    real(8), intent(out) :: y
    real(8), allocatable, dimension(:) :: z
    real(8), allocatable, dimension(:,:) :: u

    print *,'john'
    allocate (u(n,m))
    u = exp(x)
    print *,lbound(u,1),lbound(u,2),ubound(u,1),ubound(u,2)

    allocate (z(n))
    z = sum(u,2)
    print *,lbound(z,1),ubound(z,1)

    y = sum(z)

    return
end subroutine john

subroutine default (x,y,n,m)
    implicit none
    integer, intent(in) :: n, m
    real(8), intent(in), dimension(n,m) :: x
    real(8), intent(out) :: y
    real(8), allocatable, dimension(:) :: z
    real(8), allocatable, dimension(:,:) :: u

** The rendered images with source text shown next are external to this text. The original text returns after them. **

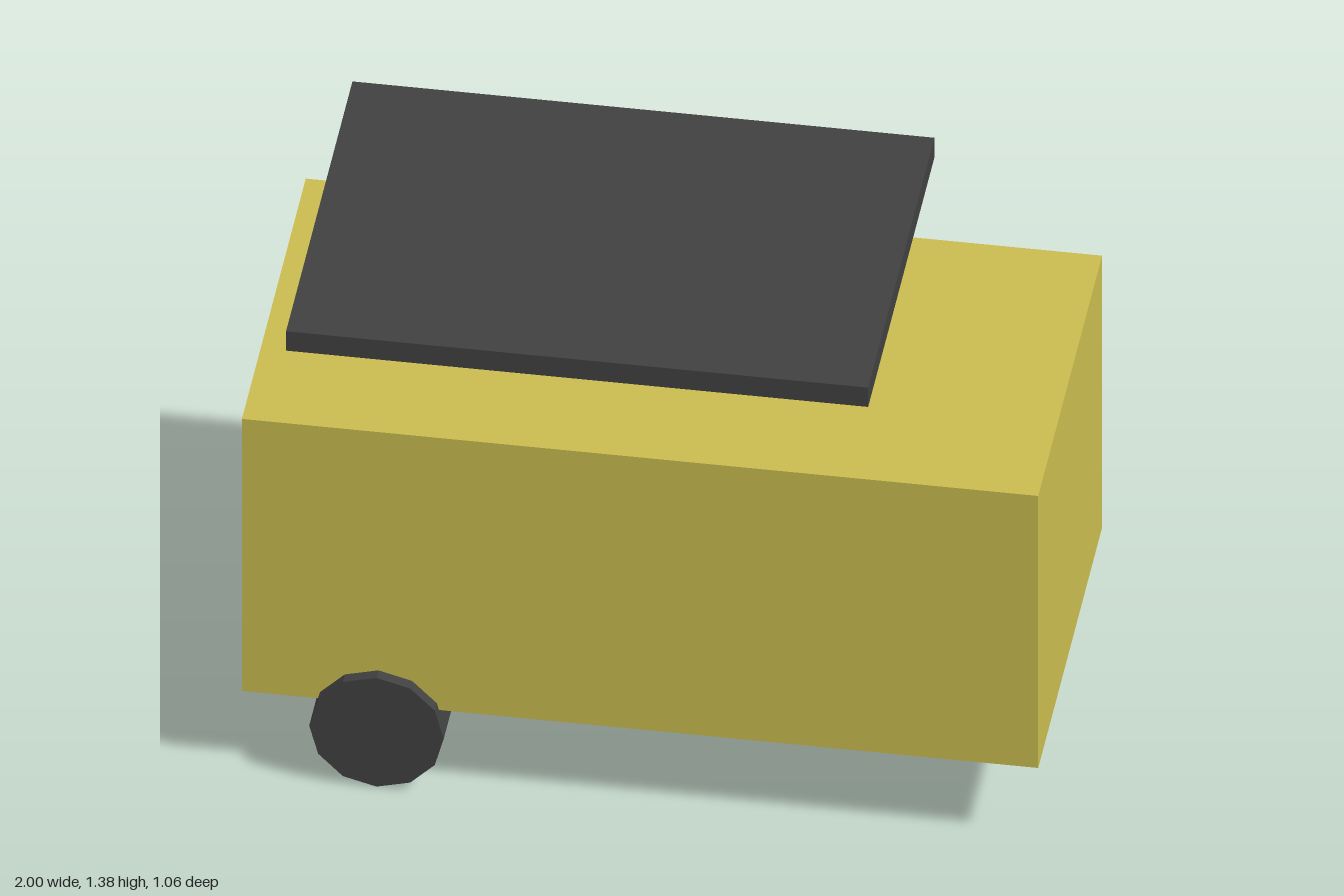
import * as THREE from 'three';

export function createModel() {
  const model = new THREE.Group();
  model.name = 'solarCart';

  const yellow = new THREE.MeshStandardMaterial({ color: 0xc9bb4f });
  yellow.name = 'body yellow';
  const charcoal = new THREE.MeshStandardMaterial({ color: 0x404040, flatShading: true });
  charcoal.name = 'charcoal';

  const add = (name, geometry, material, x, y, z) => {
    const mesh = new THREE.Mesh(geometry, material);
    mesh.name = name;
    mesh.position.set(x, y, z);
    model.add(mesh);
  };

  // Box body
  add('body', new THREE.BoxGeometry(2, 0.846, 1), yellow, 0, 0.656, 0);

  // Flat panel floating above the body
  add('roofPanel', new THREE.BoxGeometry(1.462, 0.06, 1.04), charcoal, -0.155, 1.35, 0);

  // Three twelve-sided wheels: a pair at one end and a single one at the other
  const radius = 0.169;
  const wheel = new THREE.CylinderGeometry(radius, radius, 0.137, 12).rotateX(Math.PI / 2);
  add('leftRearWheel', wheel, charcoal, -0.657, radius, -0.463);
  add('rightRearWheel', wheel, charcoal, -0.657, radius, 0.463);
  add('singleWheel', wheel, charcoal, 0.807, radius, 0);

  return model;
}
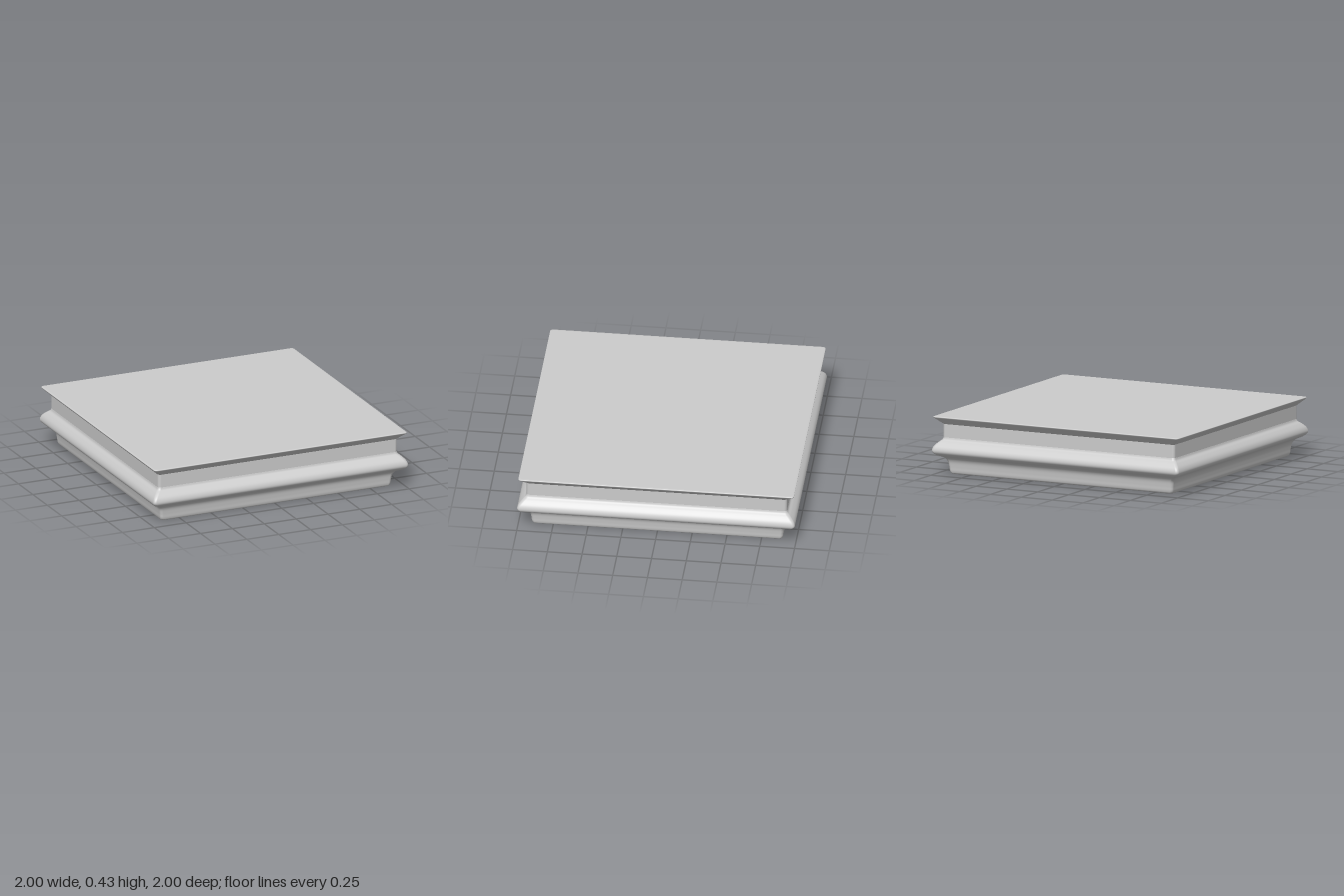
import * as THREE from 'three';

const material = new THREE.MeshStandardMaterial({ color: 0xcccccc });
const CORNER_STEPS = 6;

// Square outline with softly rounded corners, at height y
function squareRing(half, y, radius = 0.022) {
  const r = Math.min(radius, half), ring = [];
  for (let c = 0; c < 4; c++) {
    const mid = Math.PI / 4 + c * Math.PI / 2;
    const cx = Math.sign(Math.cos(mid)) * (half - r);
    const cz = Math.sign(Math.sin(mid)) * (half - r);
    for (let s = 0; s <= CORNER_STEPS; s++) {
      const a = (c + s / CORNER_STEPS) * Math.PI / 2;
      ring.push(cx + r * Math.cos(a), y, cz + r * Math.sin(a));
    }
  }
  return ring;
}

// Sweep a profile of [half width, height] points around the square
function sweptPart(name, profile) {
  const n = 4 * (CORNER_STEPS + 1), positions = [], index = [];
  profile.forEach(([half, y]) => positions.push(...squareRing(half, y)));
  for (let i = 0; i < profile.length - 1; i++) {
    for (let j = 0; j < n; j++) {
      const a = i * n + j, b = i * n + (j + 1) % n;
      index.push(a, a + n, b, b, a + n, b + n);
    }
  }
  const geometry = new THREE.BufferGeometry();
  geometry.setAttribute('position', new THREE.Float32BufferAttribute(positions, 3));
  geometry.setIndex(index);
  geometry.computeVertexNormals();
  const mesh = new THREE.Mesh(geometry, material);
  mesh.name = name;
  return mesh;
}

// Smooth profile through a few control points
function smooth(points, steps) {
  const curve = new THREE.SplineCurve(points.map(([x, y]) => new THREE.Vector2(x, y)));
  return curve.getPoints(steps).map(p => [p.x, p.y]);
}

export function createModel() {
  const group = new THREE.Group();
  group.name = 'squarePlinth';

  // Underside
  group.add(sweptPart('underside', [[0, 0.003], [0.87, 0.003]]));

  // Rounded foot flowing into the bulging moulding
  group.add(sweptPart('footAndBulge', smooth([
    [0.87, 0.003], [0.895, 0.01], [0.904, 0.028], [0.908, 0.06], [0.916, 0.1],
    [0.936, 0.128], [0.972, 0.146], [0.994, 0.164], [1, 0.185],
    [0.99, 0.213], [0.966, 0.24], [0.945, 0.258], [0.938, 0.275],
  ], 60)));

  // Straight recessed neck
  group.add(sweptPart('neck', [[0.938, 0.275], [0.938, 0.372]]));

  // Flared rim with a thin lip
  group.add(sweptPart('flaredRim', [[0.938, 0.372], [0.985, 0.415]]));
  group.add(sweptPart('rimLip', smooth([
    [0.985, 0.415], [0.992, 0.424], [0.99, 0.429], [0.98, 0.431],
  ], 9)));

  // Flat top
  group.add(sweptPart('topSlab', [[0.98, 0.431], [0, 0.431]]));

  return group;
}
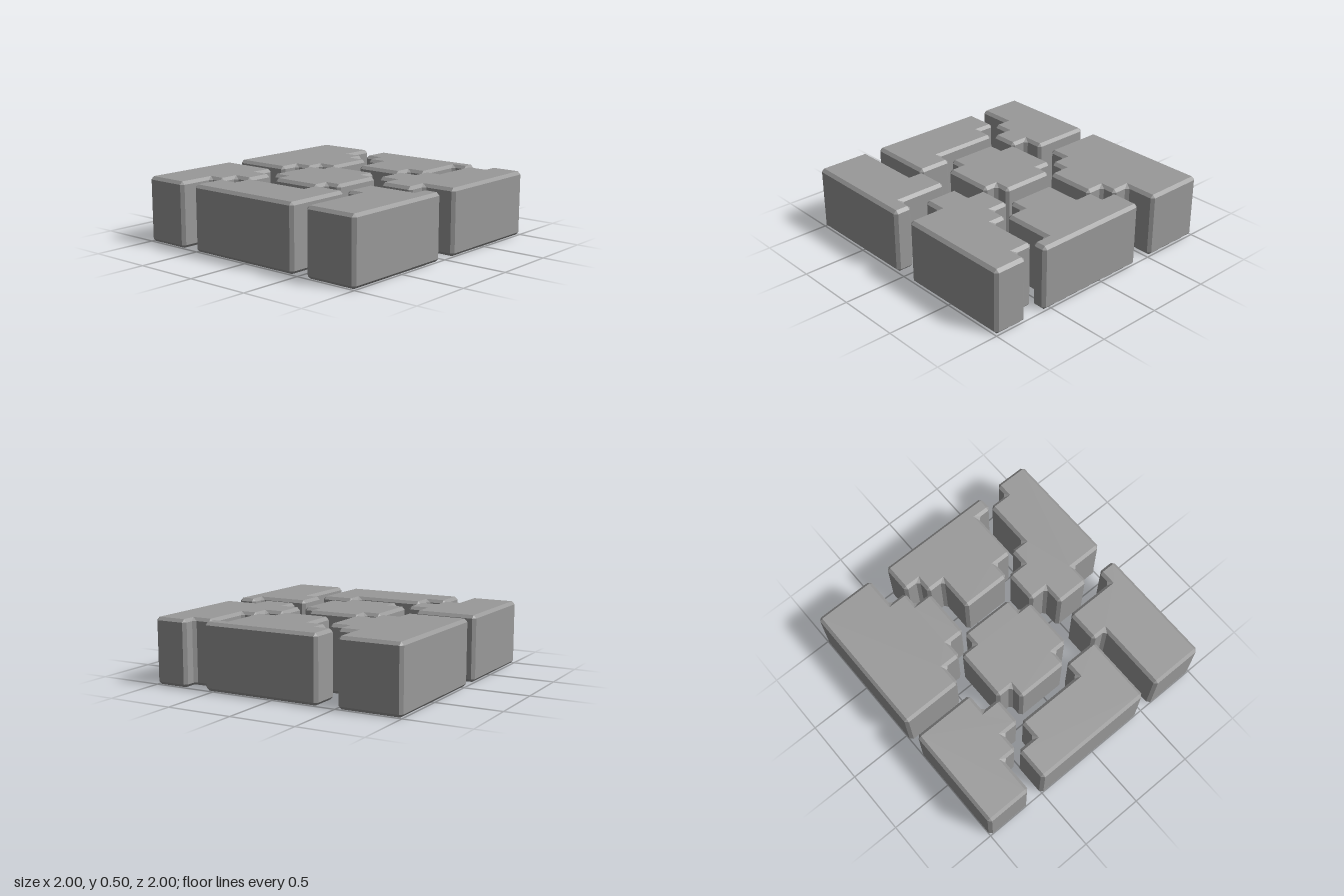
import * as THREE from 'three';

const HEIGHT = 0.5;
const CHAMFER = 0.023;

// Stepped outlines as [x, z] corners, seen from above
const OUTLINES = {
  backLeftBlock: [[-1, -1], [-0.515, -1], [-0.515, -0.75], [-0.375, -0.75], [-0.375, -0.625], [-0.235, -0.625],
    [-0.235, -0.225], [-0.375, -0.225], [-0.375, -0.095], [-0.515, -0.095], [-0.515, 0.06], [-1, 0.06]],
  backMiddleBlock: [[-0.36, -1], [0.57, -1], [0.57, -0.88], [0.445, -0.88], [0.445, -0.49], [0.3, -0.49],
    [0.3, -0.36], [-0.095, -0.36], [-0.095, -0.64], [-0.235, -0.64], [-0.235, -0.76], [-0.36, -0.76]],
  backRightBlock: [[0.735, -1], [1, -1], [1, -0.095], [0.735, -0.095], [0.735, 0.06], [0.46, 0.06],
    [0.46, -0.095], [0.315, -0.095], [0.315, -0.36], [0.46, -0.36], [0.46, -0.5], [0.58, -0.5],
    [0.58, -0.89], [0.735, -0.89]],
  centreBlock: [[-0.24, -0.21], [0.185, -0.21], [0.185, -0.09], [0.295, -0.09], [0.295, 0.33], [0.175, 0.33],
    [0.175, 0.445], [-0.24, 0.445], [-0.24, 0.33], [-0.365, 0.33], [-0.365, -0.095], [-0.24, -0.095]],
  frontLeftBlock: [[-1, 0.18], [-0.515, 0.18], [-0.515, 0.34], [-0.375, 0.34], [-0.375, 0.57], [-0.515, 0.57],
    [-0.515, 0.715], [-0.635, 0.715], [-0.635, 1], [-1, 1]],
  frontMiddleBlock: [[-0.51, 0.73], [-0.36, 0.73], [-0.36, 0.58], [0.18, 0.58], [0.18, 0.455], [0.455, 0.455],
    [0.455, 1], [-0.51, 1]],
  frontRightBlock: [[0.46, 0.18], [0.855, 0.18], [0.855, 0.06], [1, 0.06], [1, 1], [0.575, 1],
    [0.575, 0.445], [0.46, 0.445]],
};

// Prism whose horizontal and vertical edges are all chamfered
function chamferedPrism(outline, height, c) {
  const pts = outline.map(([x, z]) => new THREE.Vector2(x, z));
  const n = pts.length;
  const cap = [];
  const wall = [];
  pts.forEach((p, i) => {
    const d0 = p.clone().sub(pts[(i + n - 1) % n]).normalize();
    const d1 = pts[(i + 1) % n].clone().sub(p).normalize();
    cap.push(new THREE.Vector2(p.x - c * (d0.y + d1.y), p.y + c * (d0.x + d1.x)));
    wall.push(p.clone().addScaledVector(d0, -c), p.clone().addScaledVector(d1, c));
  });

  const positions = [];
  const at = (p, y) => new THREE.Vector3(p.x, y, p.y);
  const tri = (a, b, d) => {
    if (new THREE.Triangle(a, b, d).getArea() > 1e-9) {
      for (const v of [a, b, d]) positions.push(v.x, v.y, v.z);
    }
  };

  // Sides: lower chamfer, wall, upper chamfer (each cap corner serves two wall points)
  const capRing = cap.flatMap((p) => [p, p]);
  const rings = [[capRing, 0], [wall, c], [wall, height - c], [capRing, height]]
    .map(([ring, y]) => ring.map((p) => at(p, y)));
  for (let r = 0; r < 3; r++) {
    for (let i = 0; i < 2 * n; i++) {
      const j = (i + 1) % (2 * n);
      tri(rings[r][j], rings[r][i], rings[r + 1][i]);
      tri(rings[r][j], rings[r + 1][i], rings[r + 1][j]);
    }
  }

  // Flat top and bottom
  for (const [a, b, d] of THREE.ShapeUtils.triangulateShape(cap, [])) {
    tri(at(cap[a], 0), at(cap[b], 0), at(cap[d], 0));
    tri(at(cap[a], height), at(cap[d], height), at(cap[b], height));
  }

  const geometry = new THREE.BufferGeometry();
  geometry.setAttribute('position', new THREE.Float32BufferAttribute(positions, 3));
  geometry.computeVertexNormals();
  return geometry;
}

export function createModel() {
  const model = new THREE.Group();
  model.name = 'steppedBlocks';
  const grey = new THREE.MeshStandardMaterial({ color: 0x999999 });
  grey.name = 'stone grey';

  for (const [name, outline] of Object.entries(OUTLINES)) {
    const block = new THREE.Mesh(chamferedPrism(outline, HEIGHT, CHAMFER), grey);
    block.name = name;
    model.add(block);
  }
  return model;
}
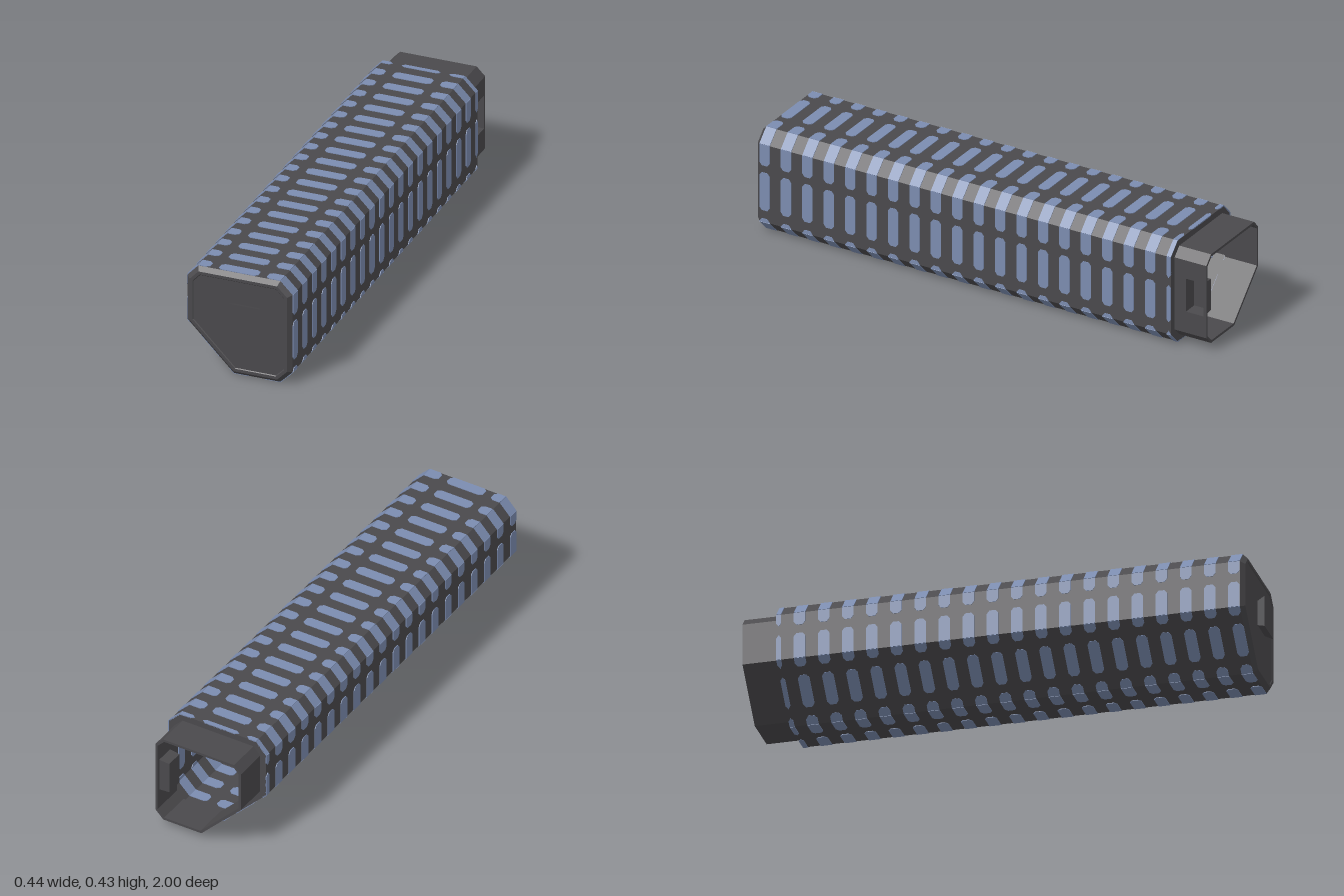
import * as THREE from 'three';
import { mergeGeometries } from 'three/addons/utils/BufferGeometryUtils.js';

// Cross-section of the housing, counter-clockwise seen from the front
const PROFILE = [
  [0.215, 0.05], [0.215, 0.378], [0.165, 0.428], [-0.17, 0.428],
  [-0.215, 0.38], [-0.215, 0.193], [-0.025, 0], [0.165, 0],
].map(([x, y]) => new THREE.Vector2(x, y));
const N = PROFILE.length;
const REAR = -0.86, SHOULDER = 0.955, FACE = 0.972;

// Painted slots on each face: [start, end] along the face, null = runs to its far edge
const SLOTS = [
  [[0, 0.015], [0.05, 0.21], [0.24, null]],
  [[0, null]],
  [[0, 0.06], [0.095, 0.255], [0.29, null]],
  [[0, null]],
  [[0, 0.05], [0.085, null]],
  [[0, 0.035], [0.07, 0.2], [0.235, null]],
  [[0, 0.075], [0.115, null]],
  [[0, null]],
];

// Profile moved inward by d, placed at depth z
function ring(d, z) {
  const normal = i => {
    const e = PROFILE[(i + 1) % N].clone().sub(PROFILE[i]).normalize();
    return new THREE.Vector2(e.y, -e.x);
  };
  return PROFILE.map((p, i) => {
    const a = normal((i + N - 1) % N), b = normal(i);
    const k = d / (1 + a.dot(b));
    return new THREE.Vector3(p.x - (a.x + b.x) * k, p.y - (a.y + b.y) * k, z);
  });
}

// Flat-sided skin through rings of points; optional closed end and omitted face
function loft(rings, { cap = false, skip = -1 } = {}) {
  const pts = [];
  for (let r = 0; r < rings.length - 1; r++) {
    const a = rings[r], b = rings[r + 1], n = a.length;
    for (let i = 0; i < n; i++) {
      if (i === skip) continue;
      const j = (i + 1) % n;
      pts.push(a[i], a[j], b[j], a[i], b[j], b[i]);
    }
  }
  if (cap) {
    const e = rings[rings.length - 1];
    for (let i = 1; i < e.length - 1; i++) pts.push(e[0], e[i], e[i + 1]);
  }
  const g = new THREE.BufferGeometry().setFromPoints(pts);
  g.computeVertexNormals();
  return g;
}

// Thin slot plate lying in one face, with tapered ends away from the face edges
function slotPlate(face, from, to, z0, z1) {
  const p = PROFILE[face], q = PROFILE[(face + 1) % N];
  const len = p.distanceTo(q), end = to ?? len;
  const u = q.clone().sub(p).normalize();
  const c = 0.013, s = from > 0 ? c : 0, e = to === null ? 0 : c;
  const shape = new THREE.Shape([
    [from + s, z0], [end - e, z0], [end, z0 + e * 0.8], [end, z1 - e * 0.8],
    [end - e, z1], [from + s, z1], [from, z1 - s * 0.8], [from, z0 + s * 0.8],
  ].map(([x, y]) => new THREE.Vector2(x, Math.max(z0, Math.min(z1, y)))));
  const g = new THREE.ExtrudeGeometry(shape, { depth: 0.005, bevelEnabled: false });
  g.translate(0, 0, -0.0025);
  const m = new THREE.Matrix4().makeBasis(
    new THREE.Vector3(u.x, u.y, 0), new THREE.Vector3(0, 0, 1), new THREE.Vector3(u.y, -u.x, 0));
  m.setPosition(p.x, p.y, 0);
  return g.applyMatrix4(m);
}

export function createModel() {
  const group = new THREE.Group();
  const dark = new THREE.MeshStandardMaterial({ color: 0x4a494c, side: THREE.DoubleSide });
  dark.name = 'darkGrey';
  const blue = new THREE.MeshStandardMaterial({ color: 0x7b8cb0 });
  blue.name = 'steelBlue';
  const add = (name, geometry, material) => {
    const mesh = new THREE.Mesh(geometry, material);
    mesh.name = name;
    group.add(mesh);
  };

  // Hollow housing with rear lip, bevelled front and shallow front panel
  add('housing', loft([
    ring(0.026, REAR), ring(0, REAR), ring(0, SHOULDER),
    ring(0.016, FACE), ring(0.028, FACE), ring(0.031, FACE - 0.003),
  ], { cap: true }), dark);

  // Rows of painted slots wrapped around the housing
  const plates = [];
  for (let k = 0; k < 20; k++) {
    const z = 0.932 - k * 0.0945;
    const z0 = Math.max(z - 0.0225, REAR), z1 = z + 0.0225;
    SLOTS.forEach((list, face) =>
      list.forEach(([from, to]) => plates.push(slotPlate(face, from, to, z0, z1))));
  }
  add('slots', mergeGeometries(plates), blue);

  // Flared knob on the front
  const square = (h, z) => [[1, -1], [1, 1], [-1, 1], [-1, -1]].map(
    ([sx, sy]) => new THREE.Vector3(0.0365 + sx * h, 0.2525 + sy * h, z));
  add('frontKnob', loft([square(0.05, FACE - 0.005), square(0.063, 1)], { cap: true }), dark);

  // Open rear collar; its left wall is made separately
  add('rearCollar', loft([
    ring(0.036, REAR), ring(0.036, -1), ring(0.026, -1), ring(0.026, REAR),
  ], { skip: 0 }), dark);

  // Left collar wall with a rectangular opening
  const corner = ring(0.026, 0);
  const y0 = corner[0].y, y1 = corner[1].y;
  const wall = new THREE.Shape([
    [-1, y0], [REAR, y0], [REAR, y1], [-1, y1],
  ].map(([z, y]) => new THREE.Vector2(-z, y)));
  wall.holes.push(new THREE.Path([
    [0.91, 0.15], [0.91, 0.29], [0.988, 0.29], [0.988, 0.15],
  ].map(([z, y]) => new THREE.Vector2(z, y))));
  const wallGeometry = new THREE.ExtrudeGeometry(wall, { depth: 0.01, bevelEnabled: false });
  wallGeometry.rotateY(Math.PI / 2).translate(0.179, 0, 0);
  add('collarWall', wallGeometry, dark);

  // Pocket sunk behind the opening
  const pocket = (x, s) => [[-0.91 - s, 0.15 + s], [-0.91 - s, 0.29 - s], [-0.988, 0.29 - s], [-0.988, 0.15 + s]]
    .map(([z, y]) => new THREE.Vector3(x, y, z));
  add('collarPocket', loft([pocket(0.185, 0), pocket(0.135, 0.004)], { cap: true }), dark);

  return group;
}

    print *,'default'
    u = exp(x)
    print *,lbound(u,1),lbound(u,2),ubound(u,1),ubound(u,2)

    z = sum(u,2)
    print *,lbound(z,1),ubound(z,1)

    y = sum(z)

    return
end subroutine default

program rls_issue
    implicit none
    integer, parameter :: n=11000
    integer, parameter :: m=2200
    real(8) :: x(n,m), y

    call RANDOM_NUMBER(x)
    call jim (x,y,n,m)
    print *,y

    call john (x,y,n,m)
    print *,y

    call default (x,y,n,m)
    print *,y

end program rls_issue

!Output:
! jim
!           0           0       10999        2199
!           0           0       10999        2199
!           1           1       11000        2200
!           1           1       11000        2200
!   41579331.634002581     
! john
!           1           1       11000        2200
!           1       11000
!   41579331.634005338     
! default
!           1           1       11000        2200
!           1       11000
!   41579331.634005338     

 

0 Kudos